# [PROBLEM DETAILS]
Lines from the line with "bm.to_mesh(mesh)" to the line with "bm.faces.new(rings[0])" in the entries below, and only those, must be output exactly, with both ends included.

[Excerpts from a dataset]
===

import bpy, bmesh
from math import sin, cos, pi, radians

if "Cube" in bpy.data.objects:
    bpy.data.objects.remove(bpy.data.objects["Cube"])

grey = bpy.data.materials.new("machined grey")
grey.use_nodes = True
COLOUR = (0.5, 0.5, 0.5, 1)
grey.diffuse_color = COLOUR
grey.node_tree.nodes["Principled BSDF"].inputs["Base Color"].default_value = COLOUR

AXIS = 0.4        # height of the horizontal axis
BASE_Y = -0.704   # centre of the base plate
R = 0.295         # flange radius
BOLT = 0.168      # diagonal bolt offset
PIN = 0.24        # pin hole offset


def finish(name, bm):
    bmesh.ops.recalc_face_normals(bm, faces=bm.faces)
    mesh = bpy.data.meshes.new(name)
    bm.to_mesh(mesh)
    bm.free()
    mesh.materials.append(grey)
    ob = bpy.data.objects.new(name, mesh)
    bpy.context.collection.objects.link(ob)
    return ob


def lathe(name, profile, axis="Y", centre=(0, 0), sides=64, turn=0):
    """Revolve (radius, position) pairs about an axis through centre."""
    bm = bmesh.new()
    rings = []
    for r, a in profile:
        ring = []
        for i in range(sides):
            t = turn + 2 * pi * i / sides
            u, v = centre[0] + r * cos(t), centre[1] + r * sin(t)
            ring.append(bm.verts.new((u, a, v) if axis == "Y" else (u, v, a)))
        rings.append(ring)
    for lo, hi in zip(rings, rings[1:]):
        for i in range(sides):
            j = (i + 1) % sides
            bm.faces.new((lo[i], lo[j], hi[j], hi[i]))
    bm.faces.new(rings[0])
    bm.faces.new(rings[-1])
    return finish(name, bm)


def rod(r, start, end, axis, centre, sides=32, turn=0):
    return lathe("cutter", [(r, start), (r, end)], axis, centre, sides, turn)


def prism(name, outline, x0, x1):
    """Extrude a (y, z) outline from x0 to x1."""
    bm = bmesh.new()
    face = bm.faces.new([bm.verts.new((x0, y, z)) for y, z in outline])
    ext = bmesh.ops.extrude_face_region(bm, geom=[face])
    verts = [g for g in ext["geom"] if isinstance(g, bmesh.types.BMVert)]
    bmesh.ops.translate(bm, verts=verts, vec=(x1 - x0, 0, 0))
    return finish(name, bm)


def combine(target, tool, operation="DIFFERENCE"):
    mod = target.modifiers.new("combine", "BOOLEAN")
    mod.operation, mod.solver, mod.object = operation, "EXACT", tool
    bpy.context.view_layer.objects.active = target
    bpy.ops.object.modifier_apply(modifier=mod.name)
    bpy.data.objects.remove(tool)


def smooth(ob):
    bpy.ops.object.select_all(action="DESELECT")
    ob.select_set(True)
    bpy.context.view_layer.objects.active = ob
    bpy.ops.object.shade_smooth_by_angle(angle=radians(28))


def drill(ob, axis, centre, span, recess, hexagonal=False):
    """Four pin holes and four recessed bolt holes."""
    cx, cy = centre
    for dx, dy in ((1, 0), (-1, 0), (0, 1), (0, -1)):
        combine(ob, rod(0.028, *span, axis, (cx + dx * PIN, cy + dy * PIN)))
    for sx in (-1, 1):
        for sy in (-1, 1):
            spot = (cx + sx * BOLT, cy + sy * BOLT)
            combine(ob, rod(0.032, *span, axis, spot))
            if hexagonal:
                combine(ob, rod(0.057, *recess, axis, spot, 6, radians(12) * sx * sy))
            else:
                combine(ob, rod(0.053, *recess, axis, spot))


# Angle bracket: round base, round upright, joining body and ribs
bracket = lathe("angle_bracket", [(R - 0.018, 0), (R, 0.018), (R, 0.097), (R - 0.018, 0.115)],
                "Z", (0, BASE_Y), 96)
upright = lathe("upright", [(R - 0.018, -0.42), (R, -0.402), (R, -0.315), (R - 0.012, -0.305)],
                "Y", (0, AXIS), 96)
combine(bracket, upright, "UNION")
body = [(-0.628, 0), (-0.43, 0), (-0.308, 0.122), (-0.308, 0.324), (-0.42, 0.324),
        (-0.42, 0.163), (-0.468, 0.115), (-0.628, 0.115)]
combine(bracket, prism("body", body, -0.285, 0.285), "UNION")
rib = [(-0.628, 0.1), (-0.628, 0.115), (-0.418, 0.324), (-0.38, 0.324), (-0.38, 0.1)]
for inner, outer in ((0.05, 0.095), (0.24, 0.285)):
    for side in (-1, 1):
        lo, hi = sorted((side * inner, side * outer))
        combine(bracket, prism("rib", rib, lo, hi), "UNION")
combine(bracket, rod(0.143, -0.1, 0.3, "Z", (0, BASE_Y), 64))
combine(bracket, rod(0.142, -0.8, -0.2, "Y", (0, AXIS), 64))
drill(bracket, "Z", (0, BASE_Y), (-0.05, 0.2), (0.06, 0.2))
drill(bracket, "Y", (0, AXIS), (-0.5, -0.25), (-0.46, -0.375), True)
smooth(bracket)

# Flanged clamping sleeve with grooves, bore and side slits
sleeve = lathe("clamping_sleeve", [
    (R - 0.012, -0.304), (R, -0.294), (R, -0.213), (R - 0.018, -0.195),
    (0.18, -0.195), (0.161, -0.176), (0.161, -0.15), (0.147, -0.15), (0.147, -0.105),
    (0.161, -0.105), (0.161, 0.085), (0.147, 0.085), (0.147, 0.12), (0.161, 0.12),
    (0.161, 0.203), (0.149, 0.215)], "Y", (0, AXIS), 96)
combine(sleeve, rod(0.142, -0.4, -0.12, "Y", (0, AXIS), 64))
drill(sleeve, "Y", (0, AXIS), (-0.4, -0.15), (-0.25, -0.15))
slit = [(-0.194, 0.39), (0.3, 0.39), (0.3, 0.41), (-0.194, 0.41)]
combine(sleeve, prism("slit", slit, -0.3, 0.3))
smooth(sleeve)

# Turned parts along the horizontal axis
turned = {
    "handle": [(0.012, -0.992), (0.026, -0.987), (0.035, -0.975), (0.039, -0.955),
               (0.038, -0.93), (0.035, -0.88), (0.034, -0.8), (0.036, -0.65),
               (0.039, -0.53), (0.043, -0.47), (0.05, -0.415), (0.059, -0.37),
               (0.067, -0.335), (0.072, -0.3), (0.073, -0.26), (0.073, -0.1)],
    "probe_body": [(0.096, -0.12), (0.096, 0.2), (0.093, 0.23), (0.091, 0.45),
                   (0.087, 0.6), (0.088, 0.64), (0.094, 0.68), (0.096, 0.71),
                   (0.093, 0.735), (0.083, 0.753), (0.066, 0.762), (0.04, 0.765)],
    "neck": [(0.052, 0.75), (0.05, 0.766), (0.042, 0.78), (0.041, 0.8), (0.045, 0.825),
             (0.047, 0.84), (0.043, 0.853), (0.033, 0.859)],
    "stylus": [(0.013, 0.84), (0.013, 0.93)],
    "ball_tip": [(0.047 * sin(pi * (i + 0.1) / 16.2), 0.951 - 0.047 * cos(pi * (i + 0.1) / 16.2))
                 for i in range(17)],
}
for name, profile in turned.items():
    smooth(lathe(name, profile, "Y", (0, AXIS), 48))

===

# [TASK RESULT]
    bm.to_mesh(mesh)
    bm.free()
    mesh.materials.append(grey)
    ob = bpy.data.objects.new(name, mesh)
    bpy.context.collection.objects.link(ob)
    return ob


def lathe(name, profile, axis="Y", centre=(0, 0), sides=64, turn=0):
    """Revolve (radius, position) pairs about an axis through centre."""
    bm = bmesh.new()
    rings = []
    for r, a in profile:
        ring = []
        for i in range(sides):
            t = turn + 2 * pi * i / sides
            u, v = centre[0] + r * cos(t), centre[1] + r * sin(t)
            ring.append(bm.verts.new((u, a, v) if axis == "Y" else (u, v, a)))
        rings.append(ring)
    for lo, hi in zip(rings, rings[1:]):
        for i in range(sides):
            j = (i + 1) % sides
            bm.faces.new((lo[i], lo[j], hi[j], hi[i]))
    bm.faces.new(rings[0])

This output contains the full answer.